--- WHAT IS REQUIRED ---
Gather all lines from the material that contain "True".

======

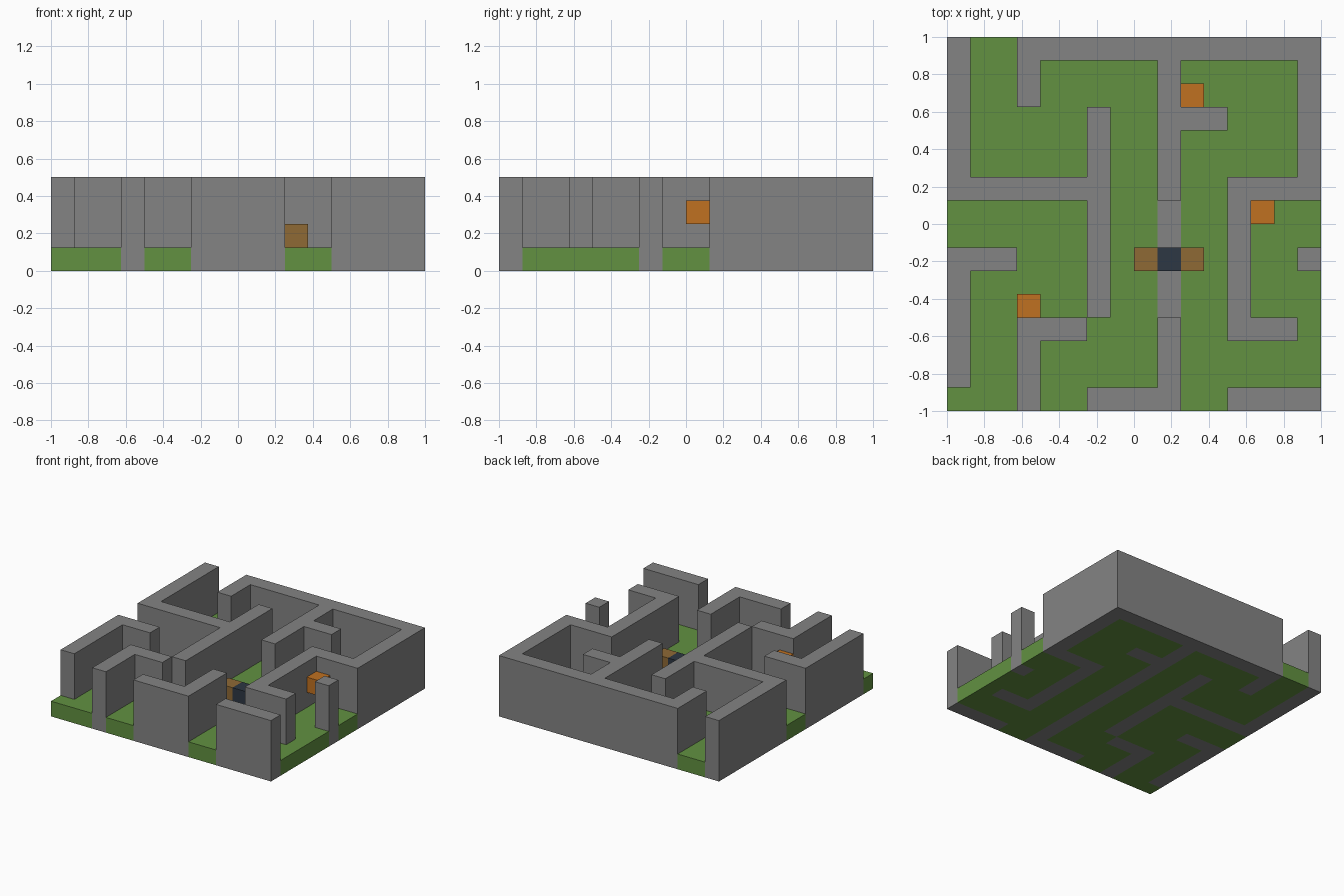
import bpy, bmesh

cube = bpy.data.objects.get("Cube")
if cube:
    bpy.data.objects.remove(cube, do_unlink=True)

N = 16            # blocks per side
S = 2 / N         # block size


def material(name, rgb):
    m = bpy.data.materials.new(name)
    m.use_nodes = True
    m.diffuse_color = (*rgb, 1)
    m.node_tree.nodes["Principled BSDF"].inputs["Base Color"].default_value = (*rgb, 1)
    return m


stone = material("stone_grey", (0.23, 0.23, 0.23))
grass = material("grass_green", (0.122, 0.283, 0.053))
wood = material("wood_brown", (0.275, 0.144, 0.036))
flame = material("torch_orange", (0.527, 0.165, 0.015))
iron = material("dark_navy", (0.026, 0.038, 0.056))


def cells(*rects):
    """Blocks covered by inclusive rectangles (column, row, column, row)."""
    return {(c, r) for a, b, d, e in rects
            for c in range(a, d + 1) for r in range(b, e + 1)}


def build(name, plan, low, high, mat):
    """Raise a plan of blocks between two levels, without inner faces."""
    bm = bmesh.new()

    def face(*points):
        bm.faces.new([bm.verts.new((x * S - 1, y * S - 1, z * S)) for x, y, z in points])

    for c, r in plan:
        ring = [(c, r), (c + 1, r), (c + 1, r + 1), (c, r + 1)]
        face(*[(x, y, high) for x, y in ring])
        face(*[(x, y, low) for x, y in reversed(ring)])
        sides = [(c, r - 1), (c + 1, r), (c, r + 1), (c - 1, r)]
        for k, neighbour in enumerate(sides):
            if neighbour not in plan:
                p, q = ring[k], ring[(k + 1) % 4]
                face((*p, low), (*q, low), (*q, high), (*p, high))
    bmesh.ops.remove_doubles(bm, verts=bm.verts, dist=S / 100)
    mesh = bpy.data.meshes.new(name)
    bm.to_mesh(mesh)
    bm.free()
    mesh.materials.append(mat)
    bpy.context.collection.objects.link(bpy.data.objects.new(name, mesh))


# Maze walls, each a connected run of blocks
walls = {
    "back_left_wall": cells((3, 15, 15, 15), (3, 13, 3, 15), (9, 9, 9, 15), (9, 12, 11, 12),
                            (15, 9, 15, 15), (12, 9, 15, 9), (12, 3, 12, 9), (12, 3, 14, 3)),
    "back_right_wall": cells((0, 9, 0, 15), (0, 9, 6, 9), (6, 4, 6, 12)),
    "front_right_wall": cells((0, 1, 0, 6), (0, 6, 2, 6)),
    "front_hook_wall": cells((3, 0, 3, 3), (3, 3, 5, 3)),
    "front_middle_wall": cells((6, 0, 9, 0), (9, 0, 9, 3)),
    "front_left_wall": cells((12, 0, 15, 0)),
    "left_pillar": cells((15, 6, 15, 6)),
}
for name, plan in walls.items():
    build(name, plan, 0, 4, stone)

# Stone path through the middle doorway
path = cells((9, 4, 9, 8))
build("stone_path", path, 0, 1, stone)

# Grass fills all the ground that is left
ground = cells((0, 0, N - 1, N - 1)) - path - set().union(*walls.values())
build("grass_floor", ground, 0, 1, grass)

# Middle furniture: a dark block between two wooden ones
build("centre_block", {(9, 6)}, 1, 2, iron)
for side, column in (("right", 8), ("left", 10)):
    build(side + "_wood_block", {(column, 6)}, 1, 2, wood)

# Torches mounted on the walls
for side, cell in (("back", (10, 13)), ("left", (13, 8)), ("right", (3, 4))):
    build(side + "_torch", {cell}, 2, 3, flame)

======

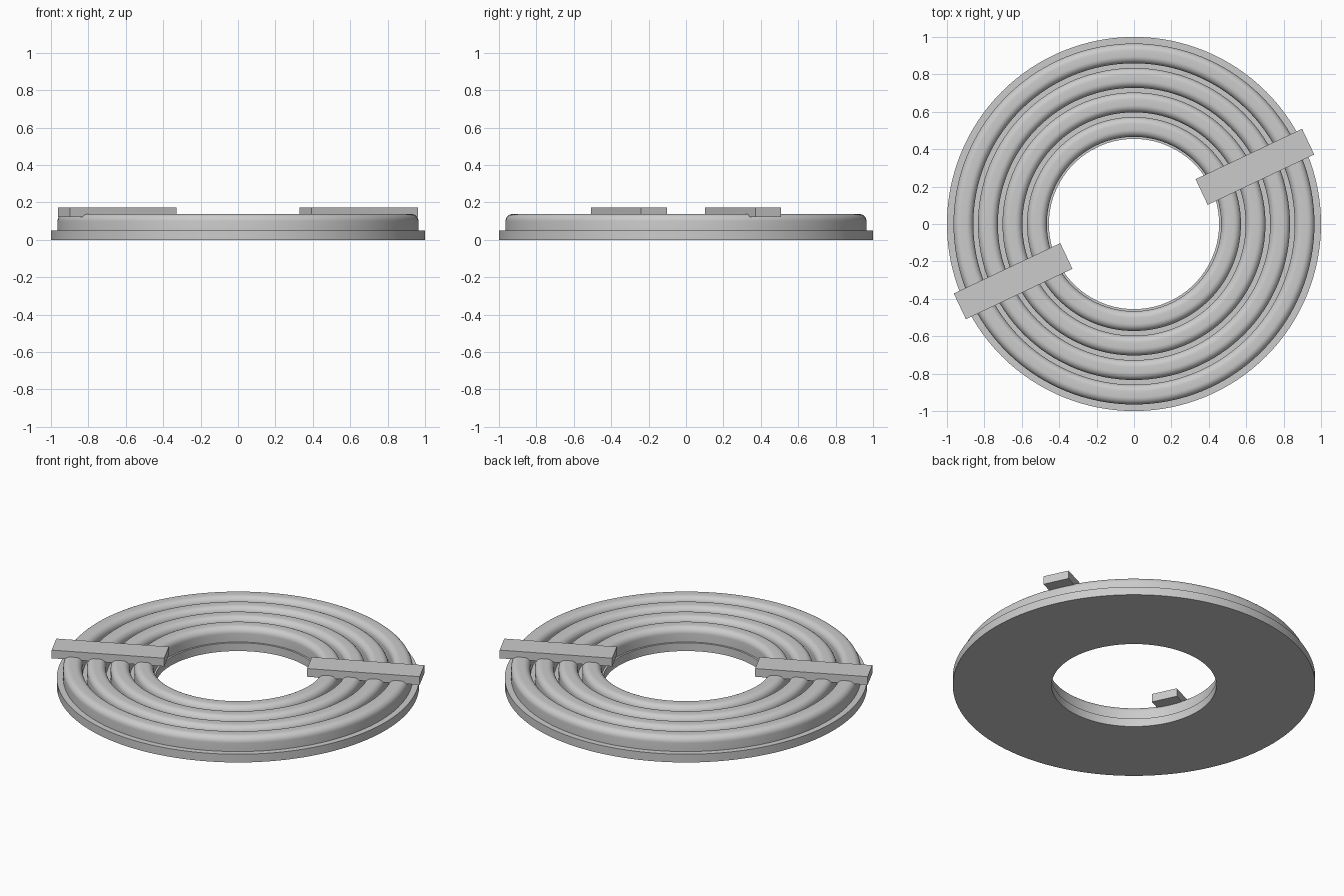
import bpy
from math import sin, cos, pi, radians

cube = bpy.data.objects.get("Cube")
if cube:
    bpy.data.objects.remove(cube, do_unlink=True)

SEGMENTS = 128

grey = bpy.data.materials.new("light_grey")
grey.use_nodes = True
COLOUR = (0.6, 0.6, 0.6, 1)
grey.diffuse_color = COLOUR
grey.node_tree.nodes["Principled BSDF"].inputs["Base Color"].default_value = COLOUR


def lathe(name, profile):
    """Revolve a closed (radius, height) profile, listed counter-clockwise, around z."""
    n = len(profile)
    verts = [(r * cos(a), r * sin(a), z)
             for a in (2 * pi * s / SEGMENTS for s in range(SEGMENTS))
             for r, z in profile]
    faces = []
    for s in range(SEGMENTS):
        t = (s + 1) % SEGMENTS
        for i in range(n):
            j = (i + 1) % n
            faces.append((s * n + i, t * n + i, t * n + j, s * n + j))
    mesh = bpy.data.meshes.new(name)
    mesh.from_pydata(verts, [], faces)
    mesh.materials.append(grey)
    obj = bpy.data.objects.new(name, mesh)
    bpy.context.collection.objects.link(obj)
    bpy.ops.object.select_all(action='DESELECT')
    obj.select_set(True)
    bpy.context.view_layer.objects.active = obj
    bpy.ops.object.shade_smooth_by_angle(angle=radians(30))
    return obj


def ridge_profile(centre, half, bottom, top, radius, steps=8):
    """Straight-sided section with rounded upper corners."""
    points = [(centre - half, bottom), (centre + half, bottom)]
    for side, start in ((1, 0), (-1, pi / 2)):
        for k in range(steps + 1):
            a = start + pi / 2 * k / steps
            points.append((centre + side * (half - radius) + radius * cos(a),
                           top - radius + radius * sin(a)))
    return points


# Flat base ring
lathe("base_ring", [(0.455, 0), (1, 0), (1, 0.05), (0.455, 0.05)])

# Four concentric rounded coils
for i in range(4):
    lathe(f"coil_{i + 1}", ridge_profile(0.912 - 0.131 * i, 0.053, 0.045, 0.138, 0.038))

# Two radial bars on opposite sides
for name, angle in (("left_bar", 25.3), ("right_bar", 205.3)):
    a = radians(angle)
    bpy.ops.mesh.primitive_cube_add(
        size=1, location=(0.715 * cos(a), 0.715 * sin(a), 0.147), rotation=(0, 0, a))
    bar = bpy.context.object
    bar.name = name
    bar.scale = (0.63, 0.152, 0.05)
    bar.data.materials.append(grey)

======

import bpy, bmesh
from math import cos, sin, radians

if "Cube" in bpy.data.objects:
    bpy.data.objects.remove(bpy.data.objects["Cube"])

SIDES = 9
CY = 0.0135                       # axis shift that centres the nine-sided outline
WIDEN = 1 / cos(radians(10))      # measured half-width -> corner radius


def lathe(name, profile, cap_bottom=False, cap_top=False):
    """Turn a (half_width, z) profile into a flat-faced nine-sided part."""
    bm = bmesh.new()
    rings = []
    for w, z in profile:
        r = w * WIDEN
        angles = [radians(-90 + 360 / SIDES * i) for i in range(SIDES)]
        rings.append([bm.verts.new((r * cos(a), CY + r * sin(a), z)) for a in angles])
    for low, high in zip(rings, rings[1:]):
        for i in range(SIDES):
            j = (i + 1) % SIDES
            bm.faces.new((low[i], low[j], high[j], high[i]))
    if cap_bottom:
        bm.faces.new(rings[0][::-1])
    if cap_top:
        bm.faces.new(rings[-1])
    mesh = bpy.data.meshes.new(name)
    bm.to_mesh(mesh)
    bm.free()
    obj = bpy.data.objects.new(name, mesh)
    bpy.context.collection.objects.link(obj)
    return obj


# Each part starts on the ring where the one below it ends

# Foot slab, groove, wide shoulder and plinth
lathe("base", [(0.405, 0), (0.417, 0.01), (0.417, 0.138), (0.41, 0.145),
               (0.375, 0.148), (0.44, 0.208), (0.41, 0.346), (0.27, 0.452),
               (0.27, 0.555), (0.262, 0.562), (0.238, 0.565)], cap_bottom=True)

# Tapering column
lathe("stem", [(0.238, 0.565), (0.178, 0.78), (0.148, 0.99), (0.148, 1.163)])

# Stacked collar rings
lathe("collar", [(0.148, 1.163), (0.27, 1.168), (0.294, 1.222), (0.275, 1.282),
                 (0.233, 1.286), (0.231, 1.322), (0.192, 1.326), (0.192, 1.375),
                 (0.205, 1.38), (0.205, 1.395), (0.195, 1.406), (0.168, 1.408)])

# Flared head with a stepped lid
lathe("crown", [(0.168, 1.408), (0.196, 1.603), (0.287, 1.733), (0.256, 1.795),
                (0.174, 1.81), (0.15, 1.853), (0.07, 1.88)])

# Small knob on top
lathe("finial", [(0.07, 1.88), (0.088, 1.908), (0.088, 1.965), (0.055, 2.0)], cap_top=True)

======

--- OUTPUT ---
    bpy.data.objects.remove(cube, do_unlink=True)
    m.use_nodes = True
    bpy.data.objects.remove(cube, do_unlink=True)
grey.use_nodes = True
    obj.select_set(True)
               (0.27, 0.555), (0.262, 0.562), (0.238, 0.565)], cap_bottom=True)
lathe("finial", [(0.07, 1.88), (0.088, 1.908), (0.088, 1.965), (0.055, 2.0)], cap_top=True)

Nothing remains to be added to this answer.